A precious moment: Holding a hero's heart
After months of painstaking research and getting to know more about this once stranger's story, Patterson found himself sharing the sailor's story with Cody Chelakis, the great-nephew of Forrest Chelakis, to whom the medal belonged.
"Nice to meet you," Patterson said to Cody Chelakis, who came to the Wright Pawn and Jewelry shop to receive the Purple Heart Thursday.
"This is your great-uncle's Purple Heart," he said.
Patterson handed Cody Chelakis the medal. Cody Chelakis held his great-uncle's Purple Heart in his hands, silent, and began to cry.
"He risked his life for (us) ... to protect all of us," Cody Chelakis said in tears. "It means a lot to me and my family because nobody else in my family knows about this."
Patterson began to share with Cody Chelakis other medals that his great-uncle earned and also filled him in on the history of the sacrifice his family member made.
"I'm so thankful for this," Cody Chelakis said. "I'm so proud of my family and who we have become."
He said he would share his story for generations to come.
The fierce Battle of Leyte Gulf
Forrest Chelakis was involved in an engagement off the East Coast of the Philippines, the Battle off Samar. More specifically, Forrest Chelakis was involved in the largest naval battle in World War II, The Battle of Leyte Gulf.
Forrest Chelakis made the ultimate sacrifice. It was the morning of Oct. 25, 1944, when the Destroyer USS Hoel and other U.S. Navy warships were engaged in a fierce battle of survival against greater firepower and numerically superior elements of Japanese Navy task force.
Of 253 men, only 86 survived.
The purpose of the destroyer ships was to protect the aircraft laden escort carriers. It was the USS Hoel's and the other U.S. destroyers' 5-inch guns against the 14-inch guns of an already numerically superior Japanese naval force. American sailors on the destroyers were forced to strike from a very vulnerably close distance to make impact.
"The destroyers at that time had a range that was far less than that of the Japanese cruisers and battleships, but notwithstanding, they continued to fight till they sank," Patterson said. "It was practically a suicide mission, and they knew that, but they fought to the end."
Forrest Chelakis' remains are likely in the Philippines along with many others' whose remains were never found.

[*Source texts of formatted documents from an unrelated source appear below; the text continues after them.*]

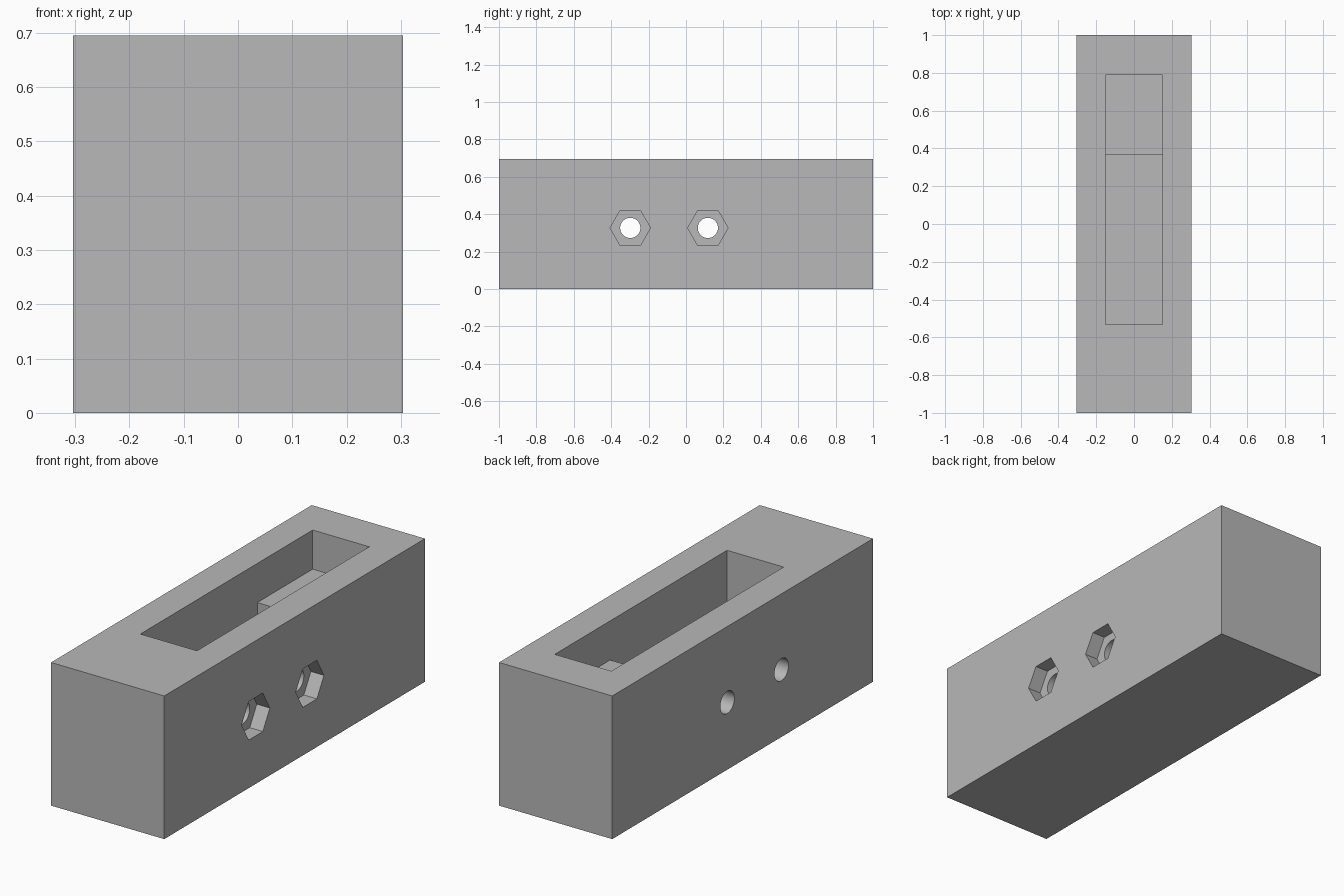
import bpy
from math import pi
from mathutils import Matrix

if "Cube" in bpy.data.objects:
    bpy.data.objects.remove(bpy.data.objects["Cube"], do_unlink=True)

HALF_W, HEIGHT = 0.304, 0.695
POCKET_X = 0.152
HOLE_Z, HOLE_R = 0.327, 0.054
NUT_R, NUT_DEPTH = 0.108, 0.07

grey = bpy.data.materials.new("plain grey")
grey.use_nodes = True
grey.diffuse_color = (0.48, 0.48, 0.48, 1)
grey.node_tree.nodes["Principled BSDF"].inputs["Base Color"].default_value = (0.48, 0.48, 0.48, 1)


def box(name, low, high):
    size = [h - l for l, h in zip(low, high)]
    centre = [(l + h) / 2 for l, h in zip(low, high)]
    bpy.ops.mesh.primitive_cube_add(size=1)
    obj = bpy.context.object
    obj.name = name
    obj.data.transform(Matrix.Translation(centre) @ Matrix.Diagonal((*size, 1)))
    obj.data.materials.append(grey)
    return obj


def rod(name, sides, radius, x0, x1, y):
    """Prism along x, with a corner pointing along y."""
    bpy.ops.mesh.primitive_cylinder_add(vertices=sides, radius=radius, depth=x1 - x0)
    obj = bpy.context.object
    obj.name = name
    # the first corner already points along y
    obj.data.transform(Matrix.Translation(((x0 + x1) / 2, y, HOLE_Z)) @ Matrix.Rotation(pi / 2, 4, "Y"))
    obj.data.materials.append(grey)
    return obj


def cut(body, cutter):
    mod = body.modifiers.new(cutter.name, "BOOLEAN")
    mod.operation = "DIFFERENCE"
    mod.solver = "EXACT"
    mod.object = cutter
    cutter.hide_render = True
    bpy.context.view_layer.objects.active = body
    bpy.ops.object.modifier_apply(modifier=mod.name)
    bpy.data.objects.remove(cutter, do_unlink=True)


# Solid block
body = box("housing_block", (-HALF_W, -1, 0), (HALF_W, 1, HEIGHT))

# Stepped pocket: shallow shelf along the whole opening, deep well in front
cut(body, box("shelf_cutter", (-POCKET_X, -0.532, 0.505), (POCKET_X, 0.79, 1)))
cut(body, box("well_cutter", (-POCKET_X, -0.532, 0.15), (POCKET_X, 0.365, 0.9)))

# Two bolt holes with hexagonal nut recesses on the +x side
for y in (-0.298, 0.117):
    cut(body, rod("bolt_cutter", 48, HOLE_R, -0.5, 0.5, y))
    cut(body, rod("nut_cutter", 6, NUT_R, HALF_W - NUT_DEPTH, 0.5, y))

bpy.ops.object.select_all(action="DESELECT")
body.select_set(True)
bpy.context.view_layer.objects.active = body
bpy.ops.object.shade_smooth_by_angle(angle=pi / 6)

However, the Purple Heart gave comfort to the Chelakis family, who did not know a lot about this history.
"I can't wait to share it with our family," Cody Chelakis said.
Sharing stories for generations

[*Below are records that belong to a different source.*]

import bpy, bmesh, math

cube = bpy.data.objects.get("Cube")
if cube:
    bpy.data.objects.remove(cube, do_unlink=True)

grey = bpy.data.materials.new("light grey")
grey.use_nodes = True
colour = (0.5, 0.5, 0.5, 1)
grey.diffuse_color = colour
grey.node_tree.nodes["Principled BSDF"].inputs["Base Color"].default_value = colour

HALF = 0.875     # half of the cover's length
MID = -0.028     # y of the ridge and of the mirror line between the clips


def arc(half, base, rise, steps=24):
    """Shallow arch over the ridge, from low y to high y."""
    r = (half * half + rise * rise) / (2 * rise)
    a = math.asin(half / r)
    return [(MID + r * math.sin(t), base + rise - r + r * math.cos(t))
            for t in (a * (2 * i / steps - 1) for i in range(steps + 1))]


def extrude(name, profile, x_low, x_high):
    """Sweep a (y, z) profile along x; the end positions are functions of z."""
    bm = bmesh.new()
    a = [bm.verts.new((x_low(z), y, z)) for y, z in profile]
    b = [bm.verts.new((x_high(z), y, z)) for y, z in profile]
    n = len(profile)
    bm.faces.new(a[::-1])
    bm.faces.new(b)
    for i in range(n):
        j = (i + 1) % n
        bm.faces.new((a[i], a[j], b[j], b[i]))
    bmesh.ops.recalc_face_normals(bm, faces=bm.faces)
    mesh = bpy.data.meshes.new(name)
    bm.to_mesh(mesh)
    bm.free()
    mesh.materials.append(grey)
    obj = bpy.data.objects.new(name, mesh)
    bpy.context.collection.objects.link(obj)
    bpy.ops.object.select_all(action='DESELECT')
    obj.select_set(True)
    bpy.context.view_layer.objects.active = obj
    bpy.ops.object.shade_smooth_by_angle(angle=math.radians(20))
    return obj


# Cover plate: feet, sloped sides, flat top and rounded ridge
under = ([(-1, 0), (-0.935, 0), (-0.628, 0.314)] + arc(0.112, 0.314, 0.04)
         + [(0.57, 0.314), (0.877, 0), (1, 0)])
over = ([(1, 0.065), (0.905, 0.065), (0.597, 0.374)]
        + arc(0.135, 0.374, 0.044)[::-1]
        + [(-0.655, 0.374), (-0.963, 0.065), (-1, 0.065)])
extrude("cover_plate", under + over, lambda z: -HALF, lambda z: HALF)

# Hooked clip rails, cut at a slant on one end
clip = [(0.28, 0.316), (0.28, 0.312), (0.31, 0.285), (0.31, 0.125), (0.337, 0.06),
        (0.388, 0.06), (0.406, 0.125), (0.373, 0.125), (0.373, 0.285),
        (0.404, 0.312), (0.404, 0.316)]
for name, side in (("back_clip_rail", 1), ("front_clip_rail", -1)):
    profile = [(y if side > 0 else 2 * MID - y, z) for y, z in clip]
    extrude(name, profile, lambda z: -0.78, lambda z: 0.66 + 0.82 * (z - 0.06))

Patterson and Cody Chelakis are on a mission to keep these heroes' memories alive.
"Definitely, his story will be shared because my kids, when I have kids, they're going to know where we came from, how proud how I am of my family and they're going to be proud of who they are too," Cody Chelakis said.
Patterson said he wants to encourage people who have veteran loved ones to continue to share these precious medals and the stories behind them for generations to come.
"All over Houston, there are boxes with old medals that somebody soon to pass may know the story, and that story needs to be passed down," Patterson said.